The team played crappy…blame the coach.
That’s a typical leap among sports fans, and in many cases, it has merit. After all, the coach – particularly on the college and professional levels – is paid a significant salary to produce results. And if those results are, well, crappy, the coach MUST be to blame…right?
Knowing that, it was not surprising that many Colorado State fans jumped all over Rams coach Steve Fairchild and his staff following last week’s 49-10 loss to BYU. The Rams were, in almost every way, awful, and fans were more than justified in heading for the exits long before the final cannon blast. It was one of the most disheartening efforts I’ve ever seen by a CSU team.
That said, and knowing what I do about college athletics after 28 years in the newspaper business, I’m not going to pile on the coaches. Sure, they have to shoulder the blame because their contracts say they must. But in this case, I think a good portion of the blame has to got to the players.
Here’s why: What I witnessed Saturday was a classic example of one team (BYU) coming out of the gates intent on setting the tone for the game by hitting the other team (CSU) with everything they had in the opening minutes. The Cougars not only scored a touchdown on their first drive with a trick play, they physically beat up with Rams with aggressive tackling and fight-to-the-whistle aggression.
Sadly, the Rams never responded to this physical challenge. Instead, they played more passively as the game progressed, which inspired the Cougars to get even more aggressive. The result was a 35-0 halftime advantage for the Cougars, who never looked back.
Now, I can guarantee you that CSU’s coaches were doing everything in their power to get the Rams to wake up and respond to the Cougars with physical play of their own. A few Rams did so, but for the most part, they looked flat and uninterested as BYU piled on the points. The effort was eerily similar to that of the Denver Broncos a couple of games ago when the Oakland Raiders took them apart 59-14.
At some point in every game, an athlete has to take responsibility for his own play. The greatest, most impassioned speech in the history of athletics will have no impact if the athletes haven’t mentally prepared themselves for the challenge at hand. For some reason, very few Rams had themselves ready to play that day.
As a result, the Rams head into their season finale Saturday against Border War rival Wyoming in great danger of losing to a bad team and finishing 3-9 for the second consecutive season.
I know how coaches operate, and I can guarantee you that Wyoming’s coaches lit up when watching film of the CSU-BYU game.

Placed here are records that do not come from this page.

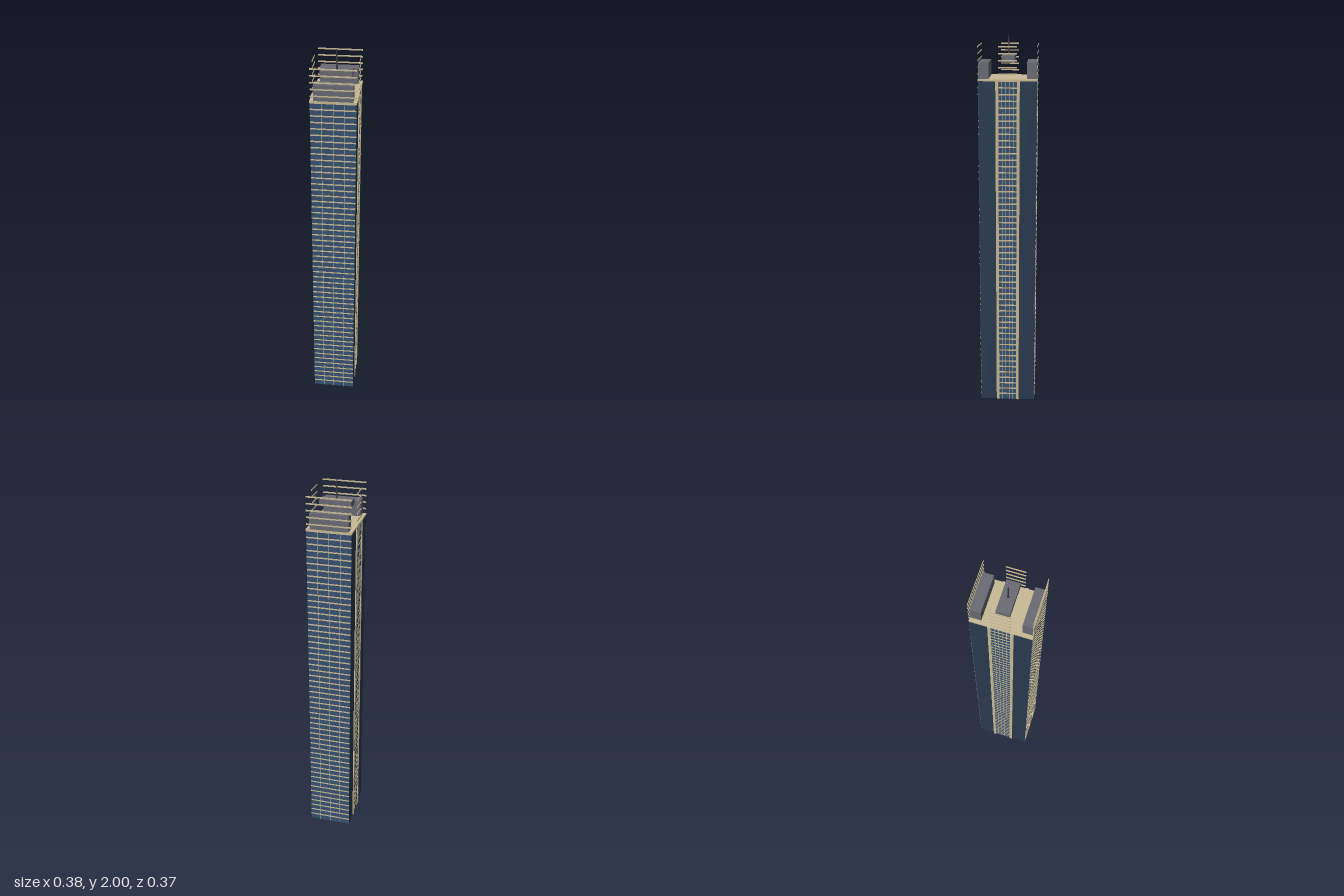
import * as THREE from 'three';

const material = (color) => new THREE.MeshStandardMaterial({ color });
const navy = material(0x2a3a4f), glass = material(0x36506f);
const stone = material(0xc8ba96), grey = material(0x696a72), dark = material(0x3c3e44);

const LENGTH = 0.3, DEPTH = 0.23, ROOF = 1.79;
const FLOORS = 58, STEP = 0.0336;

export function createModel() {
  const tower = new THREE.Group();
  tower.name = 'tower';
  tower.rotation.y = THREE.MathUtils.degToRad(40);

  function box(parent, name, mat, w, h, d, x, y, z) {
    const mesh = new THREE.Mesh(new THREE.BoxGeometry(w, h, d), mat);
    mesh.name = name;
    mesh.position.set(x, y, z);
    parent.add(mesh);
    return mesh;
  }

  // Shaft and roof slab
  box(tower, 'shaft', navy, LENGTH - 0.006, ROOF - 0.01, DEPTH - 0.004, 0, (ROOF - 0.01) / 2, 0);
  box(tower, 'roofSlab', stone, LENGTH, 0.01, DEPTH, 0, ROOF - 0.005, 0);

  // A facade faces +z: glass, floor bands that run on above the roof, and thin mullions
  function facade(name, width, distance, angle, mullions) {
    const group = new THREE.Group();
    group.name = name;
    group.rotation.y = angle;
    box(group, 'glazing', glass, width, ROOF - 0.01, 0.002, 0, (ROOF - 0.01) / 2, distance - 0.002);
    for (let i = 1; i <= FLOORS; i++) {
      box(group, 'floorBand', stone, width, 0.007, 0.003, 0, i * STEP, distance - 0.0012);
    }
    for (const x of mullions) {
      box(group, 'mullion', stone, 0.0025, ROOF - 0.01, 0.003, x, (ROOF - 0.01) / 2, distance - 0.0014);
    }
    tower.add(group);
    return group;
  }

  for (const side of [0, Math.PI]) {
    // Fully banded short ends
    facade('endFacade', DEPTH - 0.004, LENGTH / 2, side + Math.PI / 2, [-0.057, 0, 0.057]);
    // Narrow window strip between two stone ribs on the long sides
    const strip = facade('stripFacade', 0.094, DEPTH / 2, side, [-0.028, -0.0095, 0.0095, 0.028]);
    for (const x of [-0.054, 0.054]) {
      box(strip, 'rib', stone, 0.015, ROOF, 0.006, x, ROOF / 2, DEPTH / 2);
    }
  }

  // Rooftop plant blocks, raised middle block and mast
  for (const s of [-1, 1]) {
    box(tower, 'endPlantBlock', grey, 0.053, 0.08, 0.193, s * 0.1225, ROOF + 0.04, 0);
  }
  box(tower, 'middlePlantBlock', grey, 0.066, 0.03, 0.16, 0, 1.886, 0);
  const mast = new THREE.Mesh(new THREE.CylinderGeometry(0.002, 0.005, 0.1, 8), dark);
  mast.name = 'mast';
  mast.position.y = 1.95;
  tower.add(mast);

  const model = new THREE.Group();
  model.add(tower);
  return model;
}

They saw the uninspired play and the lack of a response to BYU’s physical challenge, and they are now telling their players what they saw. “These guys are soft,” they will say. “If we come out and hit them in the mouth early, they will wither away and we will dominate.”
So, the challenge ahead of the Rams is simple: get yourselves mentally prepared for a battle. The Pokes, who are winless in the Mountain West Conference, are desperate for a victory and would love nothing better than to close their season with a rout of their hated rivals.
One of the hallmarks of the great CSU teams in the 1990s was that they set the tone, both physically and mentally, in pretty much every game they played. Other teams knew they were in for 60 minutes of in-your-face football, and most of them folded.
If the Rams want to take a step toward greatness, they must take on that personality. Otherwise, we haven’t seen the last of those 49-10 games.